The Last General Absolution of the Munsters at Rue du Bois by Fortunino Matania depicting Gleeson (mounted, center) on the eve of the Battle of Aubers Ridge in May 1915. The painting was commissioned in 1916 by Jessie Louisa Rickard, the original of which was destroyed during the bombing of London in WWII.
This image is in the public domain in the United States because it was first published outside the United States prior to January 1, 1929. Other jurisdictions have other rules. Also note that this image may not be in the public domain in the 9th Circuit if it was first published on or after July 1, 1909 in noncompliance with US formalities, unless the author is known to have died in 1953 or earlier (more than 70 years ago) or the work was created in 1903 or earlier, more than 120 years ago. I am in the 9th Circuit.
Father Francis Gleeson (1884-1959) was an Irish Roman Catholic priest who served as a British Army chaplain during Ireland’s involvement in WWI.
“Gleeson then returned once more to Ireland and his position at the Church of Our Lady of Lourdes. He encountered hostility from Irish republicans because of his association with the British Army; it is said that the Bishop of Cork, Daniel Cohalan, a fervent nationalist, deliberately placed Gleeson in pro-republican parishes.”
“Gleeson successfully wrote and produced two dramas.

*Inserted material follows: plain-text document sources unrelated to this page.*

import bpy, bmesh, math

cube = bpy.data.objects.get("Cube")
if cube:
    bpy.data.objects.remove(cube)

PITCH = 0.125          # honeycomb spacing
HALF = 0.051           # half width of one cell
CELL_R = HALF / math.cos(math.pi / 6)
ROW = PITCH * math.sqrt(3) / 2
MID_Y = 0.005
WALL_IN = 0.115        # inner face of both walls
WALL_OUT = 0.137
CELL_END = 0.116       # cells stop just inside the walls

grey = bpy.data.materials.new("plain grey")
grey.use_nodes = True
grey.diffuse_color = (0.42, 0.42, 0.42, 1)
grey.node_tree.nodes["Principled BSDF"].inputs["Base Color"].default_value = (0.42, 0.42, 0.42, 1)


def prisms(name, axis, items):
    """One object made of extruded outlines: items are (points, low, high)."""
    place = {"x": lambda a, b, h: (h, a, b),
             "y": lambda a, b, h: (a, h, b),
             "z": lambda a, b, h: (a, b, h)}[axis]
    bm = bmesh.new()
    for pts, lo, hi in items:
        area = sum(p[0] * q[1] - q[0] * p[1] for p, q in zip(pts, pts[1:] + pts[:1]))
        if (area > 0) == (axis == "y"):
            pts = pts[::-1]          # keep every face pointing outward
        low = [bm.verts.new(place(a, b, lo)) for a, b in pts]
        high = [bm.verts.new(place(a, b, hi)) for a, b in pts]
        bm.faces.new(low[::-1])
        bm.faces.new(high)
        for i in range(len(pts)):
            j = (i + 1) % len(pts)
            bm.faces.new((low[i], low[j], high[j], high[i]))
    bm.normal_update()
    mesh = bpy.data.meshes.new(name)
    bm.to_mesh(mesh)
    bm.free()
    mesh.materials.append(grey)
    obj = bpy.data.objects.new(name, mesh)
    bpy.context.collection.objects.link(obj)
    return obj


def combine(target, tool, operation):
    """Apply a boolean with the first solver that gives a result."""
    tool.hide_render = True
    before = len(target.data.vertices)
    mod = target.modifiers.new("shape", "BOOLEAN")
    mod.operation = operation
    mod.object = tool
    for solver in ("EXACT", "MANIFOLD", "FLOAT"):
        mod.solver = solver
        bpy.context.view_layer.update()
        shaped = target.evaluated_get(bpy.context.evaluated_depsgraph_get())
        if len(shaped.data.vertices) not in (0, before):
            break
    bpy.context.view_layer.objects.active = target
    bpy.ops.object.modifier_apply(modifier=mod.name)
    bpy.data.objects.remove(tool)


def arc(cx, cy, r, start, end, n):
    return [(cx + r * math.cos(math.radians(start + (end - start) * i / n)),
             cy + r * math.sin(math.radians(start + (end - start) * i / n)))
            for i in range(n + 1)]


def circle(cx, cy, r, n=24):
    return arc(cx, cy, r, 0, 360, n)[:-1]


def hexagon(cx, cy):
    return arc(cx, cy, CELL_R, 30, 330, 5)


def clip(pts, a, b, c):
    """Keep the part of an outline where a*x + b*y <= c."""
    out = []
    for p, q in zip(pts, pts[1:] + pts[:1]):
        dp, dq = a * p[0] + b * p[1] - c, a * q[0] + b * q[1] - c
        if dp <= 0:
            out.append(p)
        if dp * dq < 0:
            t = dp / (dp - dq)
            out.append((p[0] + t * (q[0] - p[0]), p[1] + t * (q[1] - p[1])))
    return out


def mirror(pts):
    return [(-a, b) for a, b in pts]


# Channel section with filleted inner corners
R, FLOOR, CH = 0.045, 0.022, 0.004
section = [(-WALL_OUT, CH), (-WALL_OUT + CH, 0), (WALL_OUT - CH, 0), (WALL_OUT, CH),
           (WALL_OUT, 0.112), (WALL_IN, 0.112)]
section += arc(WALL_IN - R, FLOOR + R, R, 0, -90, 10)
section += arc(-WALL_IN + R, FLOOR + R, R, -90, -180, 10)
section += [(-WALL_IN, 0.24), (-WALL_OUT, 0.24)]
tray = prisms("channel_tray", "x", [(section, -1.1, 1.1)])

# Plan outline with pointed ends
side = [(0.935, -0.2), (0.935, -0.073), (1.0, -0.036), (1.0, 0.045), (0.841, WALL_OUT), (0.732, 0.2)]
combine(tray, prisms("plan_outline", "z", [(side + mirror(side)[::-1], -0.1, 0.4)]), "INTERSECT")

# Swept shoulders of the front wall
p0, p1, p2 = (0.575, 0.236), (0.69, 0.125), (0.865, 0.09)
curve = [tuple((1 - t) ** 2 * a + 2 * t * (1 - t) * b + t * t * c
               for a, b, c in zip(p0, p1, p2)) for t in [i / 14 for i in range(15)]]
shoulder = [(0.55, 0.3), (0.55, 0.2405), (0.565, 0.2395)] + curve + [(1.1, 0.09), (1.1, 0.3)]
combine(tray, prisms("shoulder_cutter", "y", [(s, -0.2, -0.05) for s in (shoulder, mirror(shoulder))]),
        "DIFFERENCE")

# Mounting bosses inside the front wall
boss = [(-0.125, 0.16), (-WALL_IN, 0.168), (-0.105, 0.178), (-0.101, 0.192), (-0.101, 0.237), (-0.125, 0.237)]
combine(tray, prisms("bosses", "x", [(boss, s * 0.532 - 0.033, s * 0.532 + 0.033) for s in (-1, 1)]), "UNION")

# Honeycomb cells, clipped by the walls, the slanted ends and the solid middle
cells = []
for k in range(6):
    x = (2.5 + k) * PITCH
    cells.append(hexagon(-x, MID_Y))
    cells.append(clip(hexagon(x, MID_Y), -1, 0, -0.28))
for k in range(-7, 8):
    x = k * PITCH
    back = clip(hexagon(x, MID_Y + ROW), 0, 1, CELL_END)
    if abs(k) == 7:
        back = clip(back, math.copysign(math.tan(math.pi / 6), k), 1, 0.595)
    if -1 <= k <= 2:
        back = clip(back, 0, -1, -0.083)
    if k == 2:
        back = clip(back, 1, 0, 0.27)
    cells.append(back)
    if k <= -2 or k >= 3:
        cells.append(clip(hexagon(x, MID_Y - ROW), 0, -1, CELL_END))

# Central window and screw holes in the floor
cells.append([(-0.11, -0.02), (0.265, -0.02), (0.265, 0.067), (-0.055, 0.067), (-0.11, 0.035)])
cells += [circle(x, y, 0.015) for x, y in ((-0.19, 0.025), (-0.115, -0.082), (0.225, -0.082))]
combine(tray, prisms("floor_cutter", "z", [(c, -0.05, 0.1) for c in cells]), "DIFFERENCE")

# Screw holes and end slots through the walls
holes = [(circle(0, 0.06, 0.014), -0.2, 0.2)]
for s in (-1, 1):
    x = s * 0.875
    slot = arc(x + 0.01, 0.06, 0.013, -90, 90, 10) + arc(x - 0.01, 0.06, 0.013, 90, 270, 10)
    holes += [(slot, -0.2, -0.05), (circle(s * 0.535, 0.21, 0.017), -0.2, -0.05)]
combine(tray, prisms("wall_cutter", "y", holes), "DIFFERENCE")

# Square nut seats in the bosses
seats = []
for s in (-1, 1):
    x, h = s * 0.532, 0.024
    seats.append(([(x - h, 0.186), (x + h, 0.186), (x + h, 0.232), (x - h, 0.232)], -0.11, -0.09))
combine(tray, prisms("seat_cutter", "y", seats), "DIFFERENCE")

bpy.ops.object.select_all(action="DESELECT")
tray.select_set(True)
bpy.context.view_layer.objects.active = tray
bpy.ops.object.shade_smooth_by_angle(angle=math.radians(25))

The first, depicting the first Holy Week, was entitled Bethany to Calvary, was staged at the Theatre Royal, Dublin in February 1931, and received high praise from many authorities on sacred drama….
“His second drama Rose of Battle was set in the French lines during the 1917–18 war, in which one of two soldier-friends is reconciled to his faith and Church after his friend is killed but he, though badly wounded, becomes miraculously cured through the prayers of his friend's sister, a hospital nurse. The drama was widely acclaimed in 1935....”